### [EXERCISE DETAILS]
Only lines that contain the string "rows" should be returned from the material below.

### [DATA EXTRACTS]
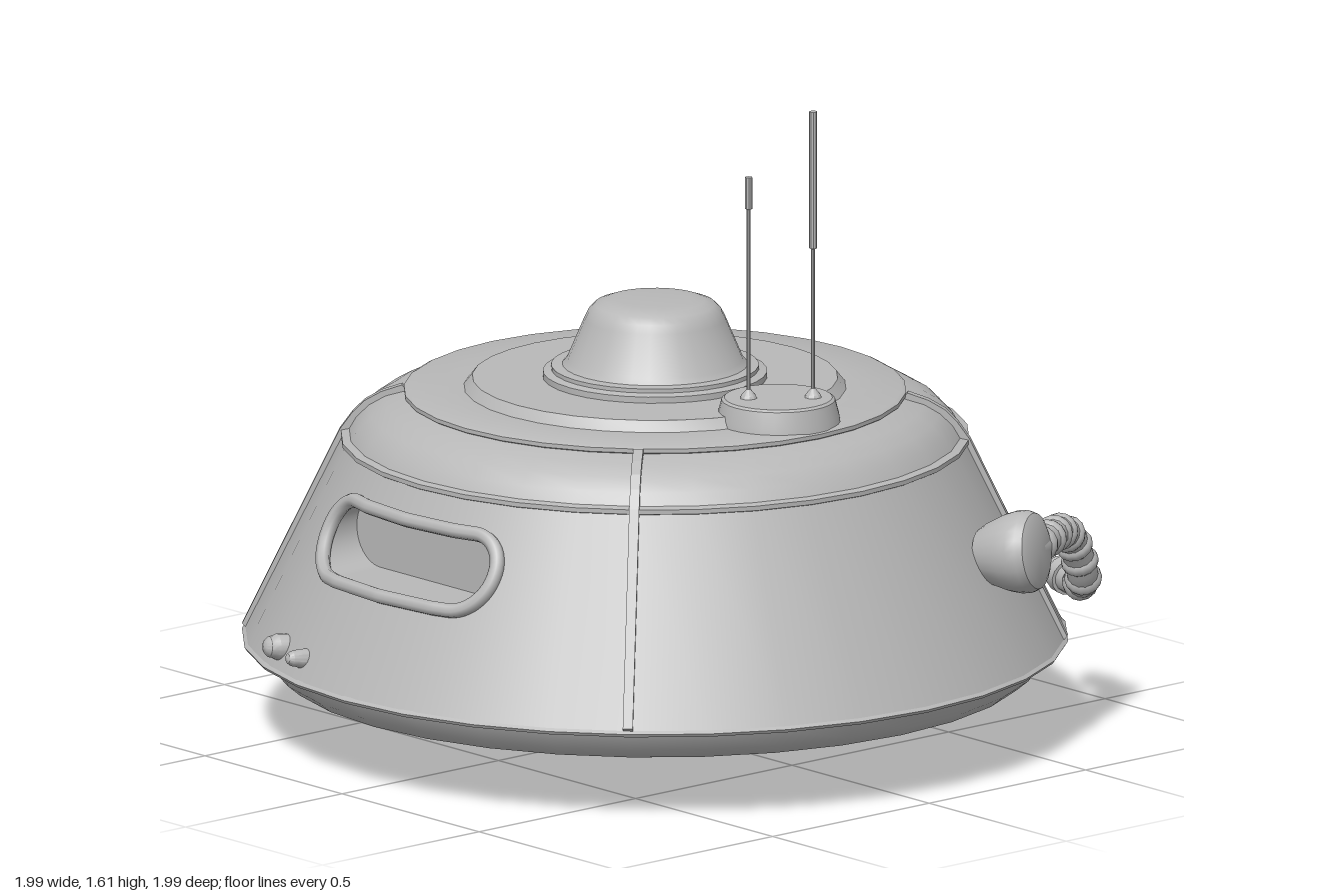
import * as THREE from 'three';
import { toCreasedNormals } from 'three/addons/utils/BufferGeometryUtils.js';
import { RoundedBoxGeometry } from 'three/addons/geometries/RoundedBoxGeometry.js';

const grey = new THREE.MeshStandardMaterial({ color: 0xb8b8b8 });
grey.name = 'hullGrey';
const V = (x, y, z) => new THREE.Vector3(x, y, z);
const UP = V(0, 1, 0);
const BASE = 0.23, TOP = 0.72, SEG = Math.PI / 16;

function add(parent, name, geo, x = 0, y = 0, z = 0) {
  const m = new THREE.Mesh(geo, grey);
  m.name = name;
  m.position.set(x, y, z);
  parent.add(m);
  return m;
}

// Profile of [radius, height] pairs spun around y, with sharp corners kept
function lathe(pts, n = 32) {
  return toCreasedNormals(new THREE.LatheGeometry(pts.map(p => new THREE.Vector2(...p)), n), 0.55);
}

// Closed rows of points joined into a skin
function loft(rows) {
  const n = rows[0].length, idx = [];
  for (let j = 0; j < rows.length - 1; j++) {
    for (let i = 0; i < n; i++) {
      const k = (i + 1) % n, a = j * n + i, b = a + n, c = (j + 1) * n + k, d = j * n + k;
      idx.push(a, b, c, a, c, d);
    }
  }
  const g = new THREE.BufferGeometry().setFromPoints(rows.flat());
  g.setIndex(idx);
  g.computeVertexNormals();
  return g;
}

// Sloping 32-sided wall, addressed by angle from +x and height
const radius = y => 0.99 - (y - BASE) * 0.24 / (TOP - BASE);
function onWall(a, y, lift = 0) {
  const m = ((a % SEG) + SEG) % SEG;
  const r = radius(y) * Math.cos(SEG / 2) / Math.cos(m - SEG / 2) + lift;
  return V(r * Math.cos(a), y, -r * Math.sin(a));
}

// Rounded opening outline, counter-clockwise, as [angle, height] pairs
function outline(w, y0, y1, rb, rt) {
  const s = new THREE.Shape();
  s.moveTo(-w + rb, y0).lineTo(w - rb, y0);
  if (rb) s.absarc(w - rb, y0 + rb, rb, -Math.PI / 2, 0);
  s.lineTo(w, y1 - rt).absarc(w - rt, y1 - rt, rt, 0, Math.PI / 2);
  s.lineTo(-w + rt, y1).absarc(-w + rt, y1 - rt, rt, Math.PI / 2, Math.PI);
  s.lineTo(-w, y0 + rb);
  if (rb) s.absarc(-w + rb, y0 + rb, rb, Math.PI, Math.PI * 1.5);
  else s.lineTo(-w, y0);
  return s.getSpacedPoints(120).slice(0, 120).map(p => [Math.asin(p.x / radius(p.y)), p.y]);
}

// Wall panel with an opening and a flat-backed recess behind it
function recessedPanel(name, hole, cy, backX) {
  const g = new THREE.Group();
  g.name = name;
  const W = SEG * 3;
  const outer = hole.map(([a, y]) => {
    const dy = y - cy;
    const t = Math.min(W / Math.max(Math.abs(a), 1e-6), (dy > 0 ? TOP - cy : cy - BASE) / Math.max(Math.abs(dy), 1e-6));
    return [a * t, cy + dy * t];
  });
  for (const c of [[-W, BASE], [W, BASE], [W, TOP], [-W, TOP]]) {
    const dist = p => Math.hypot(p[0] - c[0], p[1] - c[1]);
    let best = 0;
    outer.forEach((p, i) => { if (dist(p) < dist(outer[best])) best = i; });
    outer[best] = c;
  }
  const rows = [];
  for (let j = 0; j <= 8; j++) {
    rows.push(hole.map(([a, y], i) => onWall(a + (outer[i][0] - a) * j / 8, y + (outer[i][1] - y) * j / 8)));
  }
  const panel = loft(rows), p = panel.attributes.position, nor = panel.attributes.normal;
  for (let i = 0; i < p.count; i++) {
    const n = V(p.getX(i), 0, p.getZ(i)).normalize().setY(0.24 / 0.49).normalize();
    nor.setXYZ(i, n.x, n.y, n.z);
  }
  add(g, name + 'Wall', panel);
  const edge = rows[0], back = edge.map(e => V(backX, e.y, e.z));
  add(g, name + 'Recess', toCreasedNormals(loft([back.map(() => V(backX, cy, 0)), back, edge]), 0.55));
  return g;
}

export function createModel() {
  const model = new THREE.Group();
  model.name = 'domeShelter';

  // Hull underside, roof and turret
  add(model, 'lowerHull', lathe([[0, 0.2], [0.24, 0.2], [0.25, 0.14], [0.33, 0.14], [0.36, 0.12], [0.36, 0.08],
    [0.5, 0.08], [0.54, 0.09], [0.57, 0.115], [0.58, 0.14], [0.86, 0.14], [0.9, 0.15], [0.93, 0.175],
    [0.95, 0.215], [0.99, 0.222], [0.995, 0.23], [0.985, 0.238]]));
  add(model, 'roof', lathe([[0.745, 0.71], [0.757, 0.716], [0.757, 0.727], [0.737, 0.731], [0.72, 0.76], [0.69, 0.79],
    [0.65, 0.813], [0.6, 0.827], [0.605, 0.83], [0.605, 0.84], [0.595, 0.845], [0.46, 0.845], [0.44, 0.87],
    [0.27, 0.87], [0.27, 0.885], [0.25, 0.89], [0.25, 0.9], [0.225, 0.902], [0, 0.902]]));
  add(model, 'turret', lathe([[0.225, 0.9], [0.212, 0.915], [0.17, 1.015], [0.16, 1.035], [0.145, 1.05],
    [0.12, 1.059], [0.09, 1.062], [0, 1.062]]));

  // Side wall: two plain sectors, the doorway and the window
  const wall = [new THREE.Vector2(0.99, BASE), new THREE.Vector2(0.75, TOP)];
  for (const f of [1, -1]) {
    add(model, 'wallSector', new THREE.LatheGeometry(wall, 10, f * Math.PI / 2 + SEG * 3, SEG * 10));
  }
  model.add(recessedPanel('doorway', outline(0.232, 0.234, 0.65, 0, 0.08), 0.44, 0.755));
  const slot = outline(0.3, 0.47, 0.645, 0.085, 0.085);
  const windowBay = recessedPanel('window', slot, 0.557, 0.69);
  windowBay.rotation.y = Math.PI;
  const rim = new THREE.CatmullRomCurve3(slot.map(([a, y]) => onWall(a, y, 0.008)), true);
  add(windowBay, 'windowFrame', new THREE.TubeGeometry(rim, 120, 0.018, 8, true));
  model.add(windowBay);

  // Four diagonal seam ribs following wall and roof
  const line = [[0.985, 0.235], [0.75, 0.72], [0.72, 0.762], [0.69, 0.792], [0.65, 0.815], [0.6, 0.832]];
  const rib = new THREE.Shape([
    ...line.map(([r, y]) => new THREE.Vector2(r + 0.009, y + 0.009)),
    ...line.slice().reverse().map(([r, y]) => new THREE.Vector2(r - 0.015, y - 0.015))]);
  const ribGeo = new THREE.ExtrudeGeometry(rib, { depth: 0.024, bevelEnabled: false }).translate(0, 0, -0.012);
  for (let i = 0; i < 4; i++) {
    add(model, 'seamRib', ribGeo).rotation.y = Math.PI / 4 + i * Math.PI / 2;
  }

  // Antenna base and two masts
  add(model, 'antennaBase', lathe([[0.15, 0.84], [0.147, 0.86], [0.137, 0.898], [0.13, 0.903], [0, 0.903]]), 0, 0, 0.45);
  for (const [x, z, mid, top, r] of [[-0.06, 0.41, 1.37, 1.45, 0.009], [0.063, 0.505, 1.27, 1.61, 0.01]]) {
    add(model, 'antenna', lathe([[0.022, 0.9], [0.018, 0.91], [0.005, 0.925], [0.005, mid], [r, mid + 0.002],
      [r, top], [0, top]], 10), x, 0, z);
  }

  // Ventilation unit with round fan grille
  const vent = new THREE.Group();
  vent.name = 'ventUnit';
  vent.position.set(0.44, 0.512, -0.835);
  vent.rotation.set(-0.19, 2.658, 0, 'YXZ');
  add(vent, 'ventBox', new RoundedBoxGeometry(0.25, 0.25, 0.165, 3, 0.022));
  for (const r of [0.1, 0.07, 0.045]) add(vent, 'grilleRing', new THREE.TorusGeometry(r, 0.005, 6, 28), 0, 0, 0.084);
  for (let i = 0; i < 12; i++) {
    const bar = add(vent, 'grilleBar', new THREE.BoxGeometry(0.08, 0.007, 0.008).translate(0.06, 0, 0), 0, 0, 0.083);
    bar.rotation.z = i * Math.PI / 6;
  }
  add(vent, 'fanHub', new THREE.CylinderGeometry(0.023, 0.026, 0.014, 16).rotateX(Math.PI / 2), 0, 0, 0.085);
  model.add(vent);

  // Hose: round wall drum, bent ribbed pipe and end nozzle
  const drum = add(model, 'hoseDrum', lathe([[0, -0.1], [0.06, -0.1], [0.075, -0.075], [0.093, -0.03], [0.1, 0],
    [0.1, 0.025], [0.092, 0.043], [0.075, 0.051], [0, 0.054]], 24), 0.435, 0.52, 0.835);
  drum.quaternion.setFromUnitVectors(UP, V(0.45, 0.14, 0.87).normalize());
  const path = new THREE.CatmullRomCurve3([V(0.47, 0.52, 0.835), V(0.58, 0.52, 0.775), V(0.67, 0.508, 0.71),
    V(0.74, 0.475, 0.67), V(0.79, 0.41, 0.645), V(0.82, 0.355, 0.625), V(0.85, 0.33, 0.585), V(0.862, 0.33, 0.52)]);
  add(model, 'hosePipe', new THREE.TubeGeometry(path, 48, 0.038, 14));
  for (let i = 1; i < 10; i++) {
    const t = i / 10;
    const ring = add(model, 'hoseRing', new THREE.SphereGeometry(0.046, 14, 10).scale(1, 0.65, 1));
    ring.position.copy(path.getPointAt(t));
    ring.quaternion.setFromUnitVectors(UP, path.getTangentAt(t));
  }
  const tip = add(model, 'hoseNozzle', lathe([[0, -0.02], [0.045, -0.02], [0.047, 0.01], [0.036, 0.02], [0.034, 0.04],
    [0.025, 0.045], [0.022, 0.07], [0, 0.072]], 14), 0.864, 0.332, 0.51);
  tip.quaternion.setFromUnitVectors(UP, V(0.25, 0.15, -0.95).normalize());

  // Keypad beside the door
  add(model, 'keypad', new THREE.BoxGeometry(0.036, 0.075, 0.05), 0.963, 0.418, -0.27);
  add(model, 'keypadButton', new THREE.CylinderGeometry(0.011, 0.011, 0.012, 12).rotateZ(Math.PI / 2), 0.985, 0.407, -0.27);

  // Two marker lamps low on the wall
  for (const [z, r] of [[-0.33, 0.032], [-0.21, 0.023]]) {
    const lamp = add(model, 'markerLamp', lathe([[r, -0.03], [r, 0.02], [r * 0.85, 0.03], [r * 0.8, 0.04],
      [r * 0.5, 0.05], [0, 0.055]], 16), -Math.sqrt(0.955 ** 2 - z * z), 0.285, z);
    lamp.quaternion.setFromUnitVectors(UP, V(-0.95, 0.1, z).normalize());
  }

  // Hollow docking nozzle with crossbars and prongs underneath
  add(model, 'dockNozzle', lathe([[0, 0.06], [0.1, 0.06], [0.118, 0.018], [0.14, 0.018], [0.14, 0.036], [0.127, 0.04],
    [0.127, 0.048], [0.14, 0.052], [0.132, 0.075], [0.125, 0.08], [0.12, 0.2]]));
  for (let i = 0; i < 3; i++) {
    add(model, 'dockCrossbar', new THREE.BoxGeometry(0.2, 0.012, 0.014), 0, 0.04, 0).rotation.y = i * Math.PI / 3;
  }
  for (let i = 0; i < 6; i++) {
    const a = i * Math.PI / 3;
    add(model, 'dockProng', new THREE.CylinderGeometry(0.01, 0.007, 0.06, 8), 0.025 * Math.cos(a), 0.03, 0.025 * Math.sin(a));
  }
  return model;
}
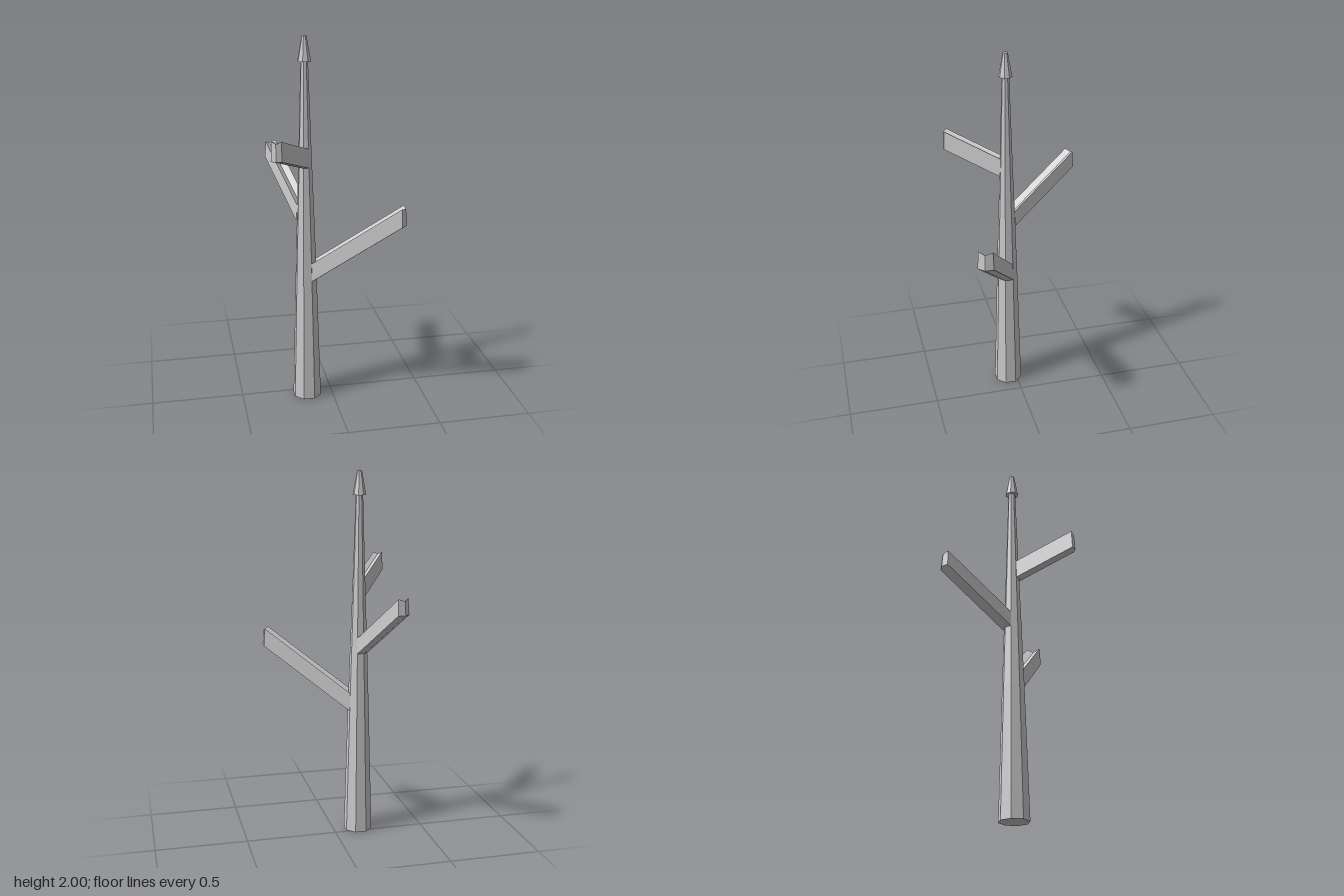
import * as THREE from 'three';

const CX = -0.14, CZ = 0.046;
const FLAT = Math.cos(Math.PI / 8); // flat-to-corner ratio of an octagon

const material = new THREE.MeshStandardMaterial({ color: 0xcccccc, flatShading: true });

// Eight-sided solid of revolution; profile lists [flat radius, height]
function octagonSolid(name, profile) {
  const points = profile.map(([r, y]) => new THREE.Vector2(r / FLAT, y));
  const mesh = new THREE.Mesh(new THREE.LatheGeometry(points, 8, Math.PI / 8), material);
  mesh.position.set(CX, 0, CZ);
  mesh.name = name;
  return mesh;
}

// Branch: two neighbouring trunk faces swept along a slanted offset
function branch(name, { corner, radius, y, height, offset }) {
  const point = (step, upper) => {
    const a = corner + step * Math.PI / 4;
    const r = (radius / FLAT) * (upper ? 0.9 : 1.03);
    const dip = upper && step === 0 ? 0.012 : 0; // shallow groove along the top
    return new THREE.Vector3(CX + r * Math.cos(a), y + (upper ? height - dip : 0), CZ + r * Math.sin(a));
  };
  const root = [point(1, false), point(0, false), point(-1, false),
    point(-1, true), point(0, true), point(1, true)];
  const shift = new THREE.Vector3(...offset);
  const end = root.map((p) => p.clone().add(shift));
  const positions = [];
  const quad = (a, b, c, d) => [a, b, c, a, c, d].forEach((p) => positions.push(p.x, p.y, p.z));
  for (let i = 0; i < 6; i++) {
    const j = (i + 1) % 6;
    quad(root[i], root[j], end[j], end[i]);
  }
  quad(end[0], end[1], end[4], end[5]);
  quad(end[1], end[2], end[3], end[4]);
  const geometry = new THREE.BufferGeometry();
  geometry.setAttribute('position', new THREE.Float32BufferAttribute(positions, 3));
  geometry.computeVertexNormals();
  const mesh = new THREE.Mesh(geometry, material);
  mesh.name = name;
  return mesh;
}

export function createModel() {
  const group = new THREE.Group();
  group.name = 'bareTree';

  // Tapering trunk and its pointed tip
  group.add(octagonSolid('trunk', [[0, 0], [0.073, 0], [0.054, 0.7], [0.044, 1.03], [0.034, 1.33], [0.018, 1.87]]));
  group.add(octagonSolid('tip', [[0, 1.87], [0.033, 1.87], [0.012, 1.995], [0, 2]]));

  // Three branches at rising heights; corner angles run from +x towards +z
  const e = Math.PI / 8;
  group.add(branch('lowerBranch', { corner: e, radius: 0.054, y: 0.7, height: 0.097, offset: [0.437, 0.345, 0.202] }));
  group.add(branch('middleBranch', { corner: 11 * e, radius: 0.046, y: 1.025, height: 0.085, offset: [-0.116, 0.265, -0.355] }));
  group.add(branch('upperBranch', { corner: 5 * e, radius: 0.036, y: 1.325, height: 0.1, offset: [-0.178, 0.111, 0.267] }));
  return group;
}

### [OUTPUT BELOW]
// Closed rows of points joined into a skin
function loft(rows) {
  const n = rows[0].length, idx = [];
  for (let j = 0; j < rows.length - 1; j++) {
  const g = new THREE.BufferGeometry().setFromPoints(rows.flat());
  const rows = [];
    rows.push(hole.map(([a, y], i) => onWall(a + (outer[i][0] - a) * j / 8, y + (outer[i][1] - y) * j / 8)));
  const panel = loft(rows), p = panel.attributes.position, nor = panel.attributes.normal;
  const edge = rows[0], back = edge.map(e => V(backX, e.y, e.z));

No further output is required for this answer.